WORK ORDER -> Lines from the one containing "mat.use_nodes = True" through the end of the entries below: set them down exactly, both ends included, with nothing added.

Segment Open

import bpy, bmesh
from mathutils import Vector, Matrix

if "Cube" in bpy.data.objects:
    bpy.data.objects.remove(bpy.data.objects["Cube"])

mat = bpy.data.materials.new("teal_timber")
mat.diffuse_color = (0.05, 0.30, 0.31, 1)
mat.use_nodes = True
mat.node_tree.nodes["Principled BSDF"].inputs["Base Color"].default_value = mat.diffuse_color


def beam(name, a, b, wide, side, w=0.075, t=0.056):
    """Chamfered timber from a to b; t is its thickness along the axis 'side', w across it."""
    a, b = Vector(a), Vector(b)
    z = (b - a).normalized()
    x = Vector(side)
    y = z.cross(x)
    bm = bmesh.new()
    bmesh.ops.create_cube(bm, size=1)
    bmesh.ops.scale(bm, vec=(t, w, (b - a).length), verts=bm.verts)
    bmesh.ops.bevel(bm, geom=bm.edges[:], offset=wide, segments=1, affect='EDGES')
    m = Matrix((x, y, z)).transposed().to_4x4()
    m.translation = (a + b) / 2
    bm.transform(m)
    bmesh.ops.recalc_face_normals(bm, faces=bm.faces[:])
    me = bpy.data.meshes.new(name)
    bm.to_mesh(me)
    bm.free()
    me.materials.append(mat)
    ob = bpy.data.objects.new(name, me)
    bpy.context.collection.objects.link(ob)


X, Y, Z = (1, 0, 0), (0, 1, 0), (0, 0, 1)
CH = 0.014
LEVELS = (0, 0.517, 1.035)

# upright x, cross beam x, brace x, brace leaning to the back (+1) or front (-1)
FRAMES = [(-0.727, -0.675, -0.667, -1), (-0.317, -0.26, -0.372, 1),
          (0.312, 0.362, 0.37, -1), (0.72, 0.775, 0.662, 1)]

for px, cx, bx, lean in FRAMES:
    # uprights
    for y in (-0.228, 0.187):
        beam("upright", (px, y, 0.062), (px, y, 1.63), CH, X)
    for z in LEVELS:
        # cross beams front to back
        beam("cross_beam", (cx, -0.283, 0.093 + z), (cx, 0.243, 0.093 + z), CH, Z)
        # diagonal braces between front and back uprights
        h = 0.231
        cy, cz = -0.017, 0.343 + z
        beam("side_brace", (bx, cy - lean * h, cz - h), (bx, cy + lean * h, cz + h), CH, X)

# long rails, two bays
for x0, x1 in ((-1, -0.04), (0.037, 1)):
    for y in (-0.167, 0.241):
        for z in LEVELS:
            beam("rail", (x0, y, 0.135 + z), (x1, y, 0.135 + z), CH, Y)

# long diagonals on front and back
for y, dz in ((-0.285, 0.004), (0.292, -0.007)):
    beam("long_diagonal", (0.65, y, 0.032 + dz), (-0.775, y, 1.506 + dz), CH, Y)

Segment Closed

RESPONSE FOR THIS EXERCISE ->
mat.use_nodes = True
mat.node_tree.nodes["Principled BSDF"].inputs["Base Color"].default_value = mat.diffuse_color


def beam(name, a, b, wide, side, w=0.075, t=0.056):
    """Chamfered timber from a to b; t is its thickness along the axis 'side', w across it."""
    a, b = Vector(a), Vector(b)
    z = (b - a).normalized()
    x = Vector(side)
    y = z.cross(x)
    bm = bmesh.new()
    bmesh.ops.create_cube(bm, size=1)
    bmesh.ops.scale(bm, vec=(t, w, (b - a).length), verts=bm.verts)
    bmesh.ops.bevel(bm, geom=bm.edges[:], offset=wide, segments=1, affect='EDGES')
    m = Matrix((x, y, z)).transposed().to_4x4()
    m.translation = (a + b) / 2
    bm.transform(m)
    bmesh.ops.recalc_face_normals(bm, faces=bm.faces[:])
    me = bpy.data.meshes.new(name)
    bm.to_mesh(me)
    bm.free()
    me.materials.append(mat)
    ob = bpy.data.objects.new(name, me)
    bpy.context.collection.objects.link(ob)


X, Y, Z = (1, 0, 0), (0, 1, 0), (0, 0, 1)
CH = 0.014
LEVELS = (0, 0.517, 1.035)

# upright x, cross beam x, brace x, brace leaning to the back (+1) or front (-1)
FRAMES = [(-0.727, -0.675, -0.667, -1), (-0.317, -0.26, -0.372, 1),
          (0.312, 0.362, 0.37, -1), (0.72, 0.775, 0.662, 1)]

for px, cx, bx, lean in FRAMES:
    # uprights
    for y in (-0.228, 0.187):
        beam("upright", (px, y, 0.062), (px, y, 1.63), CH, X)
    for z in LEVELS:
        # cross beams front to back
        beam("cross_beam", (cx, -0.283, 0.093 + z), (cx, 0.243, 0.093 + z), CH, Z)
        # diagonal braces between front and back uprights
        h = 0.231
        cy, cz = -0.017, 0.343 + z
        beam("side_brace", (bx, cy - lean * h, cz - h), (bx, cy + lean * h, cz + h), CH, X)

# long rails, two bays
for x0, x1 in ((-1, -0.04), (0.037, 1)):
    for y in (-0.167, 0.241):
        for z in LEVELS:
            beam("rail", (x0, y, 0.135 + z), (x1, y, 0.135 + z), CH, Y)

# long diagonals on front and back
for y, dz in ((-0.285, 0.004), (0.292, -0.007)):
    beam("long_diagonal", (0.65, y, 0.032 + dz), (-0.775, y, 1.506 + dz), CH, Y)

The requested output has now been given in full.